A. It's the unusual high school senior who could resist getting caught up in the antics that go along with spring break on Daytona Beach. Traditionally that's a vacation reserved for college students. To allow high school seniors to travel unchaperoned to a place that spells bikinis, booze, and beaches seems irresponsible. The standard for behavior at Daytona is not very high. It's almost expected that wild, uncontrolled, inappropriate actions will go unchecked.
Explain to your son that you realize that you might be appearing overprotective. Go on to say that you're fully aware that once in college you can't watch his every movement. But hold fast to your decision to not allow the trip as the fact remains that he isn't in college yet; you've decided to preserve the Daytona Beach experience for when he's more mature and has had experience managing himself away from home.
If by chance you have relatives in Daytona where your son and his friends can stay, where an aunt and uncle will keep track of their comings and goings, you might consider allowing him to go.
The point is, high school kids usually don't have the judgment to manage the rowdy behavior they will most likely encounter at Daytona Beach or any other traditional spring break locale. The issue is safety, not trust. Tell your son that you trust him but in such an environment where his self-control will be tested, you're not sure how he'll respond.
That's why it's important to tell your son that you're most concerned for his safety. Here's how: "I can't allow you to go because I love you so much. I would never recover if anything unforeseen happened to you."
It's difficult to be the lone parent spoiler. Therefore, invite the parents of the other boys intending to go to your home to discuss the trip. They're probably feeling the same reluctance as you are. After the meeting pose your concerns to all the boys. The only line you need to use is the following: "As responsible parents, we can't allow you to take the trip you've planned." Then offer the boys the following choice: "You can either travel to Daytona Beach with an adult who will monitor your behavior and whereabouts, or travel to Disney World on your own." At Disney World the expectation for adolescent behavior runs higher.
Don't expect your son to say, "No problem, Mom and Dad, I know you're just looking out for my best interests." He'll most likely argue and voice anger. His indignant show of emotion will pass and he'll probably take you up on the opportunity to travel to Disney World or to another more appropriate location with his pals.

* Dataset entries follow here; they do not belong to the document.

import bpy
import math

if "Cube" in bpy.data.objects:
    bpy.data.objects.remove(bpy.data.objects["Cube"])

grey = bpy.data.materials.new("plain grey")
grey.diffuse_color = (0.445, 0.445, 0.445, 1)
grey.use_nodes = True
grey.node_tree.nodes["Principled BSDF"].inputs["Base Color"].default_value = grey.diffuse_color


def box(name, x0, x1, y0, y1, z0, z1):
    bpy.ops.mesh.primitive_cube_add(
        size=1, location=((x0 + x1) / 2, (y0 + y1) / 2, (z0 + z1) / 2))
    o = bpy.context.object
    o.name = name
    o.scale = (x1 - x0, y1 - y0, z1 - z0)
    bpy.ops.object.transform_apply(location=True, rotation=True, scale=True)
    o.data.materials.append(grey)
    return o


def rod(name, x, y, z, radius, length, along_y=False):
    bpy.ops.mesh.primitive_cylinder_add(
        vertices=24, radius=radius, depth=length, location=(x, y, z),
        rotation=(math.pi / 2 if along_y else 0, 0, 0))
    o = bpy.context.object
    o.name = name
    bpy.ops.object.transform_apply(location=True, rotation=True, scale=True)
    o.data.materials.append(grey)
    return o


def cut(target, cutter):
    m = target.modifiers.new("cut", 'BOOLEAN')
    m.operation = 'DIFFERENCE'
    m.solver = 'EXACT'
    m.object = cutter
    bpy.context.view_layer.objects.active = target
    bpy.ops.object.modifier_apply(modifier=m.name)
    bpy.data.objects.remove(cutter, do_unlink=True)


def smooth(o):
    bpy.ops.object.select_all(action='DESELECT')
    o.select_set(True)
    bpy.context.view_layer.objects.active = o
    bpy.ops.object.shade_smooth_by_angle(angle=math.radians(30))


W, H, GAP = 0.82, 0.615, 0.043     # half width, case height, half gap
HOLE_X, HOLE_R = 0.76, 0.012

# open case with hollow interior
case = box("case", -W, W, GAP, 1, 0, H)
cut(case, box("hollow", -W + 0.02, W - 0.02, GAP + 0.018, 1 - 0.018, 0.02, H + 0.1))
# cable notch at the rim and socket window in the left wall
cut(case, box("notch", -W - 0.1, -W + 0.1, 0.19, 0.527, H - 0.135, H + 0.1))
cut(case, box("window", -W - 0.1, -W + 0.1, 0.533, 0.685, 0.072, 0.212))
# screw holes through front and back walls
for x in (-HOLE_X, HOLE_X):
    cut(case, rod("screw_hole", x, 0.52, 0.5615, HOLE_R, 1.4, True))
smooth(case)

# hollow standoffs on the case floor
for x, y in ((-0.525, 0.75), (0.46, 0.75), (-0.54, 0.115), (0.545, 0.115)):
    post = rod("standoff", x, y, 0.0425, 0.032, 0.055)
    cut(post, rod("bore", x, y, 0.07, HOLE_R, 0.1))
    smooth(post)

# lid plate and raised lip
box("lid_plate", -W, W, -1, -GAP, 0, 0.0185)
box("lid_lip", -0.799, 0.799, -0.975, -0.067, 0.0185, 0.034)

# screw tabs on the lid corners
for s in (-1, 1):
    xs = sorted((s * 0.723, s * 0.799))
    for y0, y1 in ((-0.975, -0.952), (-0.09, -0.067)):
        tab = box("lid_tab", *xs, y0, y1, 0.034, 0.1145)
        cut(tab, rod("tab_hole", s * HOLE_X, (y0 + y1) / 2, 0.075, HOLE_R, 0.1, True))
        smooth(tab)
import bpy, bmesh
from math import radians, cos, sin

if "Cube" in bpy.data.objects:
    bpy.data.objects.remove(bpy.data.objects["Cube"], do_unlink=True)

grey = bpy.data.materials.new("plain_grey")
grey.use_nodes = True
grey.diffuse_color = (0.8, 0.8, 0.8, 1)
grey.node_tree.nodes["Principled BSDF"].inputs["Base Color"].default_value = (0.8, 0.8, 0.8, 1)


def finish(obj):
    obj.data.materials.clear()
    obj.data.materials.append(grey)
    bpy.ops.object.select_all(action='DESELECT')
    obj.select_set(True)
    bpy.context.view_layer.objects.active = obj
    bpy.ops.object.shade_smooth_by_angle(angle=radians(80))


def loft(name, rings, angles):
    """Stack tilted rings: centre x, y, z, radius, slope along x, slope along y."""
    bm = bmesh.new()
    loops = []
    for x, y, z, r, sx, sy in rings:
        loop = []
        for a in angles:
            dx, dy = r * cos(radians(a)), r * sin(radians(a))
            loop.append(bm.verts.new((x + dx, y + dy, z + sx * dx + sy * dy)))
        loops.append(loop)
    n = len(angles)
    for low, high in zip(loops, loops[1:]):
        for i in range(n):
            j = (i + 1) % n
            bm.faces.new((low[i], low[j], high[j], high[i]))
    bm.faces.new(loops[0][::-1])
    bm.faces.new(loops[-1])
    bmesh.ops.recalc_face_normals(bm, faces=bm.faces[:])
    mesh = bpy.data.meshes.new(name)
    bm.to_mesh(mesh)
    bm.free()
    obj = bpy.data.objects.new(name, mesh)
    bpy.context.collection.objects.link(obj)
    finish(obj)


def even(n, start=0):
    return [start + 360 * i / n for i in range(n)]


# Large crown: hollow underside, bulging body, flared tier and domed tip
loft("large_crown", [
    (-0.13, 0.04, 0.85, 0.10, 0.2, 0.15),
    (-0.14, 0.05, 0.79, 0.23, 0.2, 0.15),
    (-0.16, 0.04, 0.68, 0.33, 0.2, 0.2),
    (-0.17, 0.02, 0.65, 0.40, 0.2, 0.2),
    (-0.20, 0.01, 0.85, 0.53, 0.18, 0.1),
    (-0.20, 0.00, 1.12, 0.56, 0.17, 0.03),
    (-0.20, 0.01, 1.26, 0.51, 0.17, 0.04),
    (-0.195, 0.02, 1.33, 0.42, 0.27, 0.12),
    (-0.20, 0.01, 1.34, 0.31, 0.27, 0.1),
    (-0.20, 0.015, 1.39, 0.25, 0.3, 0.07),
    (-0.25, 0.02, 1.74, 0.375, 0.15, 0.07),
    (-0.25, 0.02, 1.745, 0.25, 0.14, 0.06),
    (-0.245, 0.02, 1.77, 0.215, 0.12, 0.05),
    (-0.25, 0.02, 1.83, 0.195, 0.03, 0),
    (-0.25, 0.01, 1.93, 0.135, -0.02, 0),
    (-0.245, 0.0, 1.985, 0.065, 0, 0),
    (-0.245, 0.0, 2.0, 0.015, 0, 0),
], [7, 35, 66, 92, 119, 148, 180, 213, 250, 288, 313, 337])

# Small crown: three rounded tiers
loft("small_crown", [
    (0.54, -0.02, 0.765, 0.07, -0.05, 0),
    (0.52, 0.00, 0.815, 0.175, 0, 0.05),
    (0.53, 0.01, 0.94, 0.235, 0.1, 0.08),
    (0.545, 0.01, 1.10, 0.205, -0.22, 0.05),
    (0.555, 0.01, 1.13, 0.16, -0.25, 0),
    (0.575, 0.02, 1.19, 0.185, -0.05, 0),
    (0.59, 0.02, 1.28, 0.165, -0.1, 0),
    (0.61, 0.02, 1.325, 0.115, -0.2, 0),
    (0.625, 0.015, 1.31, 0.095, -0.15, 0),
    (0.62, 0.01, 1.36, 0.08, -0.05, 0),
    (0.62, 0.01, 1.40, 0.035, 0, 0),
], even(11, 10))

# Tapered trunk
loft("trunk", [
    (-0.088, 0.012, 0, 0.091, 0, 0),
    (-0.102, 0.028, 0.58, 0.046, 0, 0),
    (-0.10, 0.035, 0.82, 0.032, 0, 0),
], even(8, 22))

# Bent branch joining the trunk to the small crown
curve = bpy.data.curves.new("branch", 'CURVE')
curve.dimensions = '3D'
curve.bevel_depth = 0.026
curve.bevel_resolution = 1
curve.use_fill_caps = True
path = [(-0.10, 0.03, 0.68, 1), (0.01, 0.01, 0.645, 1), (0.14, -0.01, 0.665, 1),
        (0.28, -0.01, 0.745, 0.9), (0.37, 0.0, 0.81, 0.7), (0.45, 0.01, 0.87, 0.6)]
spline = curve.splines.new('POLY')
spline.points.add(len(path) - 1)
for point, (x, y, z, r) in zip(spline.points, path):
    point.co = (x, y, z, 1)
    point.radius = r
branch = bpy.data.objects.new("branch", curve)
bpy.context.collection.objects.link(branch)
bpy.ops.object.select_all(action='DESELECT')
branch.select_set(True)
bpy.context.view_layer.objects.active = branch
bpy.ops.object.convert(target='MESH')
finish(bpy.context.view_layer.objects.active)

Jan Faull, MEd, is a veteran parent educator and the author of four parenting books, including Darn Good Advice -- Baby and Darn Good Advice -- Parenting. She writes a biweekly parenting advice column for this site and a weekly parenting advice column in the Seattle Times. Jan Faull is the mother of three grown children and lives in the Seattle area.